● **Exercise aim**: Within the entries that follow, show each line where the word "objects" occurs.

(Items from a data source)
········
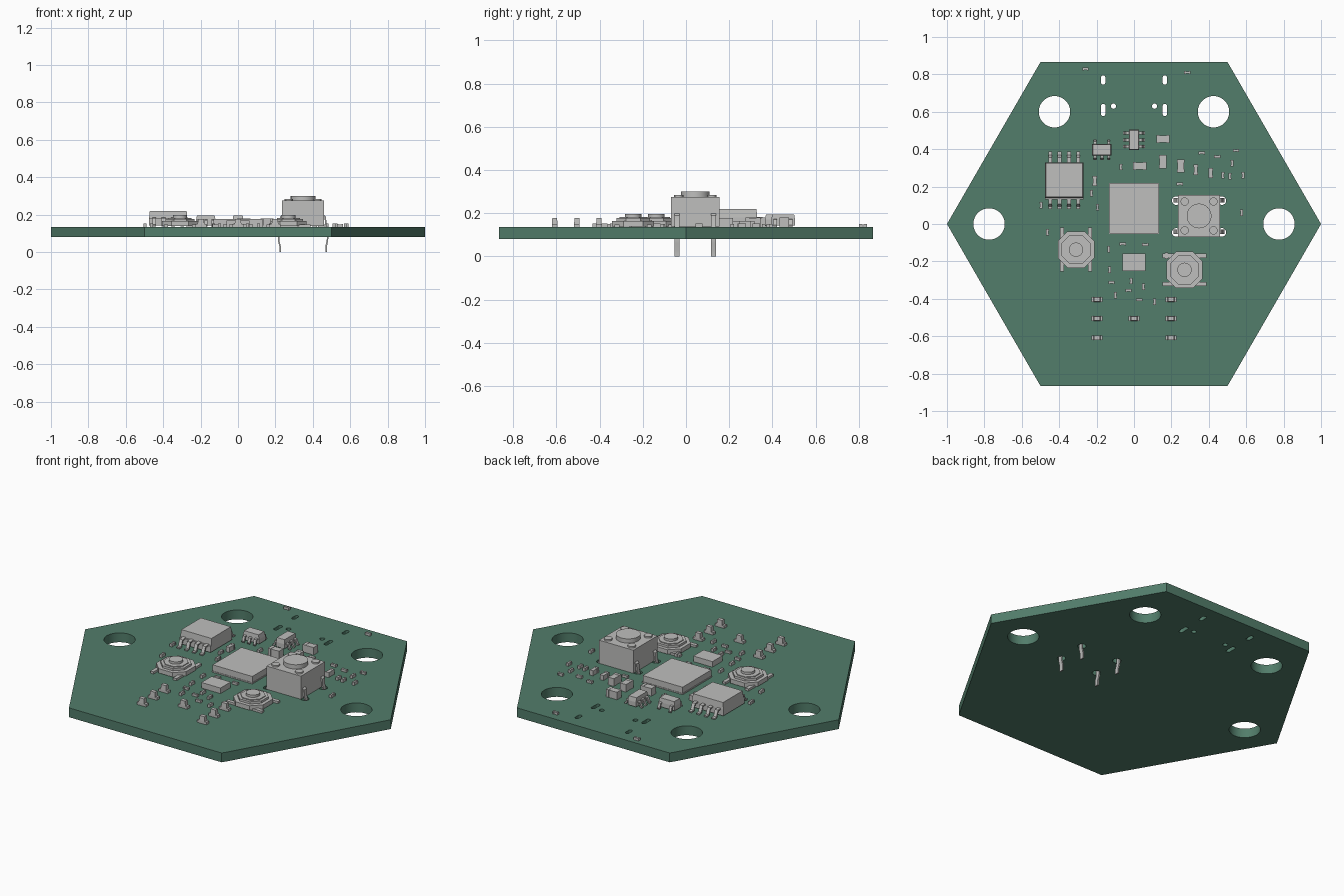
import bpy, bmesh
from math import pi, cos, sin
from mathutils import Matrix, Vector

if "Cube" in bpy.data.objects:
    bpy.data.objects.remove(bpy.data.objects["Cube"])

BOTTOM, TOP = 0.08, 0.135


def material(name, colour):
    mat = bpy.data.materials.new(name)
    mat.use_nodes = True
    mat.diffuse_color = colour
    mat.node_tree.nodes["Principled BSDF"].inputs["Base Color"].default_value = colour
    return mat


green = material("board green", (0.085, 0.205, 0.145, 1))
grey = material("component grey", (0.52, 0.52, 0.51, 1))


# Outline helpers
def ngon(x, y, radius, sides=32, turn=0.0):
    return [(x + radius * cos(turn + 2 * pi * i / sides),
             y + radius * sin(turn + 2 * pi * i / sides)) for i in range(sides)]


def rect(x, y, width, depth, cut=0.0):
    w, d = width / 2, depth / 2
    if not cut:
        return [(x - w, y - d), (x + w, y - d), (x + w, y + d), (x - w, y + d)]
    return [(x - w + cut, y - d), (x + w - cut, y - d), (x + w, y - d + cut), (x + w, y + d - cut),
            (x + w - cut, y + d), (x - w + cut, y + d), (x - w, y + d - cut), (x - w, y - d + cut)]


def slot(x, y, width, length):
    r, shift = width / 2, (length - width) / 2
    return [(px, py + (shift if i < 9 else -shift))
            for i, (px, py) in enumerate(ngon(x, y, r, 18))]


# Solid helpers
def prism(bm, outline, low, high, taper=1.0):
    cx = sum(p[0] for p in outline) / len(outline)
    cy = sum(p[1] for p in outline) / len(outline)
    lower = [bm.verts.new((x, y, low)) for x, y in outline]
    upper = [bm.verts.new((cx + (x - cx) * taper, cy + (y - cy) * taper, high)) for x, y in outline]
    bm.faces.new(lower[::-1])
    bm.faces.new(upper)
    for i in range(len(outline)):
        j = (i + 1) % len(outline)
        bm.faces.new((lower[i], lower[j], upper[j], upper[i]))


def ribbon(bm, path, thick, width, x, y, angle):
    """Bent metal strip; path runs outward and up, then is turned about z."""
    pts = [Vector(p) for p in path]
    offset = []
    for i, p in enumerate(pts):
        along = pts[min(i + 1, len(pts) - 1)] - pts[max(i - 1, 0)]
        offset.append(p + Vector((-along.y, along.x)).normalized() * thick)
    loop = pts + offset[::-1]
    place = Matrix.Translation((x, y, 0)) @ Matrix.Rotation(angle, 4, "Z")
    sides = [[bm.verts.new(place @ Vector((p.x, s * width / 2, p.y))) for p in loop] for s in (-1, 1)]
    n = len(pts)
    for i in range(len(loop)):
        j = (i + 1) % len(loop)
        bm.faces.new((sides[0][i], sides[0][j], sides[1][j], sides[1][i]))
    for side in sides:
        for i in range(n - 1):
            bm.faces.new((side[i], side[i + 1], side[-i - 2], side[-i - 1]))


def finish(name, bm, mat):
    bmesh.ops.recalc_face_normals(bm, faces=bm.faces)
    mesh = bpy.data.meshes.new(name)
    bm.to_mesh(mesh)
    bm.free()
    obj = bpy.data.objects.new(name, mesh)
    bpy.context.collection.objects.link(obj)
    mesh.materials.append(mat)
    smooth(obj)
    return obj


def smooth(obj):
    bpy.ops.object.select_all(action="DESELECT")
    obj.select_set(True)
    bpy.context.view_layer.objects.active = obj
    bpy.ops.object.shade_smooth_by_angle(angle=0.5)


def gull(bm, x, y, angle, reach, height, width):
    path = [(-0.01, height), (reach * 0.35, height), (reach * 0.6, TOP + 0.006),
            (reach, TOP + 0.002)]
    ribbon(bm, path, 0.009, width, x, y, angle)


# Hexagonal board with drilled mounting holes, slots and switch holes
bm = bmesh.new()
prism(bm, ngon(0, 0, 1, 6), BOTTOM, TOP)
board = finish("board", bm, green)

bm = bmesh.new()
for side in (-1, 1):
    holes = [ngon(side * 0.425, 0.6, 0.084, 48), ngon(side * 0.775, 0, 0.084, 48),
             ngon(side * 0.11, 0.63, 0.014, 16),
             slot(side * 0.165, 0.77, 0.024, 0.05), slot(side * 0.165, 0.61, 0.024, 0.066)]
    holes += [ngon(0.348 + side * 0.122, y, 0.023, 20) for y in (-0.045, 0.125)]
    for hole in holes:
        prism(bm, hole, 0, 0.3)
cutter = finish("hole_cutter", bm, green)
cutter.hide_render = True
cut = board.modifiers.new("holes", "BOOLEAN")
cut.operation, cut.solver, cut.object = "DIFFERENCE", "EXACT", cutter
bpy.ops.object.select_all(action="DESELECT")
bpy.context.view_layer.objects.active = board
board.select_set(True)
bpy.ops.object.modifier_apply(modifier=cut.name)
bpy.data.objects.remove(cutter)
smooth(board)

# Square processor with a thin pad frame
bm = bmesh.new()
prism(bm, rect(0, 0.083, 0.265, 0.275), TOP, 0.142)
prism(bm, rect(0, 0.083, 0.26, 0.27), 0.142, 0.178)
finish("processor", bm, grey)

# Small flat chip
bm = bmesh.new()
prism(bm, rect(0, -0.205, 0.125, 0.095), TOP, 0.168)
finish("flat_chip", bm, grey)

# Eight-lead memory chip with a sloped pin-one edge
bm = bmesh.new()
prism(bm, rect(-0.373, 0.23, 0.205, 0.2), 0.143, 0.18)
prism(bm, rect(-0.373, 0.235, 0.205, 0.19), 0.18, 0.22, 0.96)
for i in range(4):
    x = -0.448 + i * 0.05
    gull(bm, x, 0.33, pi / 2, 0.055, 0.175, 0.02)
    gull(bm, x, 0.13, -pi / 2, 0.048, 0.175, 0.02)
finish("memory_chip", bm, grey)

# Small leaded regulator and transceiver
bm = bmesh.new()
prism(bm, rect(-0.172, 0.397, 0.105, 0.06), 0.143, 0.17)
prism(bm, rect(-0.172, 0.397, 0.105, 0.06), 0.17, 0.195, 0.9)
for i in (-1, 0, 1):
    gull(bm, -0.172 + i * 0.037, 0.367, -pi / 2, 0.022, 0.165, 0.016)
    if i:
        gull(bm, -0.172 + i * 0.037, 0.427, pi / 2, 0.022, 0.165, 0.016)
finish("regulator", bm, grey)

bm = bmesh.new()
prism(bm, rect(0, 0.45, 0.055, 0.11), 0.143, 0.17)
prism(bm, rect(0, 0.45, 0.055, 0.11), 0.17, 0.195, 0.92)
for i in (-1, 0, 1):
    gull(bm, 0.027, 0.45 + i * 0.036, 0, 0.028, 0.165, 0.016)
    gull(bm, -0.027, 0.45 + i * 0.036, pi, 0.028, 0.165, 0.016)
finish("transceiver", bm, grey)


# Low octagonal push buttons, with contact bars along two sides
def push_button(name, x, y, bars_upright):
    bm = bmesh.new()
    prism(bm, rect(x, y, 0.195, 0.195, 0.052), TOP + 0.004, 0.165)
    prism(bm, rect(x, y, 0.155, 0.155, 0.044), 0.165, 0.178)
    prism(bm, rect(x, y, 0.125, 0.125, 0.036), 0.178, 0.183)
    prism(bm, ngon(x, y, 0.038), 0.183, 0.197)
    for s in (-1, 1):
        size = (0.022, 0.235) if bars_upright else (0.235, 0.022)
        dx, dy = (s * 0.075, 0) if bars_upright else (0, s * 0.075)
        prism(bm, rect(x + dx, y + dy, *size), TOP, 0.148)
    finish(name, bm, grey)


push_button("left_push_button", -0.31, -0.137, True)
push_button("right_push_button", 0.27, -0.245, False)

# Tall switch with corner pegs and bent legs through the board
bm = bmesh.new()
X, Y = 0.348, 0.043
prism(bm, rect(X, Y, 0.225, 0.225), TOP + 0.003, 0.275)
prism(bm, ngon(X, Y, 0.066), 0.275, 0.3)
for sx in (-1, 1):
    for sy in (-1, 1):
        prism(bm, ngon(X + sx * 0.077, Y + sy * 0.077, 0.022, 20), 0.275, 0.284)
        leg = [(0.105, 0.195), (0.115, 0.188), (0.117, 0.15), (0.129, 0.11), (0.126, 0.06),
               (0.119, 0.03), (0.119, 0)]
        ribbon(bm, leg, 0.008, 0.024, X, Y + sy * 0.085, 0 if sx > 0 else pi)
finish("tall_switch", bm, grey)

# Indicator lamps: end pads, base and raised lens
bm = bmesh.new()
for x, y in [(s * 0.198, y) for s in (-1, 1) for y in (-0.403, -0.505, -0.608)] + [(0, -0.505)]:
    prism(bm, rect(x, y, 0.06, 0.026), TOP, 0.15)
    prism(bm, rect(x, y, 0.036, 0.026), 0.15, 0.178, 0.85)
finish("indicator_lamps", bm, grey)


# Passive parts: two end caps and a slightly smaller middle
def passive(bm, x, y, width, depth, high):
    inset = 0.003
    if width > depth:
        ends, step = (width * 0.25, depth), (width * 0.375, 0)
        middle = (width * 0.6, depth - inset)
    else:
        ends, step = (width, depth * 0.25), (0, depth * 0.375)
        middle = (width - inset, depth * 0.6)
    prism(bm, rect(x, y, *middle), TOP, high - inset / 2)
    for s in (-1, 1):
        prism(bm, rect(x + s * step[0], y + s * step[1], *ends), TOP, high)


bm = bmesh.new()
for x, y in [(.155, .455), (.03, .31)]:
    passive(bm, x, y, 0.072, 0.042, 0.18)
for x, y in [(.155, .333), (.25, .31)]:
    passive(bm, x, y, 0.04, 0.07, 0.18)
for x, y in [(.33, .29), (.41, .273), (-.21, .23)]:
    passive(bm, x, y, 0.024, 0.054, 0.165)
finish("capacitors", bm, grey)

bm = bmesh.new()
for x, y in [(.445, .36), (.362, .38), (.545, .393), (.245, .215), (-.06, -.106), (.06, -.11),
             (-.12, -.312), (-.03, -.355), (.028, -.405), (-.26, .83), (.285, .81)]:
    passive(bm, x, y, 0.033, 0.016, 0.15)
for x, y in [(.525, .325), (.583, .26), (.513, .255), (.475, .26), (.575, .06), (-.07, .305),
             (-.195, .09), (-.228, .165), (-.497, .1), (-.463, -.045), (-.135, -.135),
             (-.13, -.245), (-.015, -.305), (.05, -.335), (-.1, -.38), (.11, -.415), (.175, -.17)]:
    passive(bm, x, y, 0.016, 0.034, 0.153)
finish("resistors", bm, grey)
········
● **Finished task**:
if "Cube" in bpy.data.objects:
    bpy.data.objects.remove(bpy.data.objects["Cube"])
    obj = bpy.data.objects.new(name, mesh)
    bpy.context.collection.objects.link(obj)
    bpy.context.view_layer.objects.active = obj
bpy.context.view_layer.objects.active = board
bpy.data.objects.remove(cutter)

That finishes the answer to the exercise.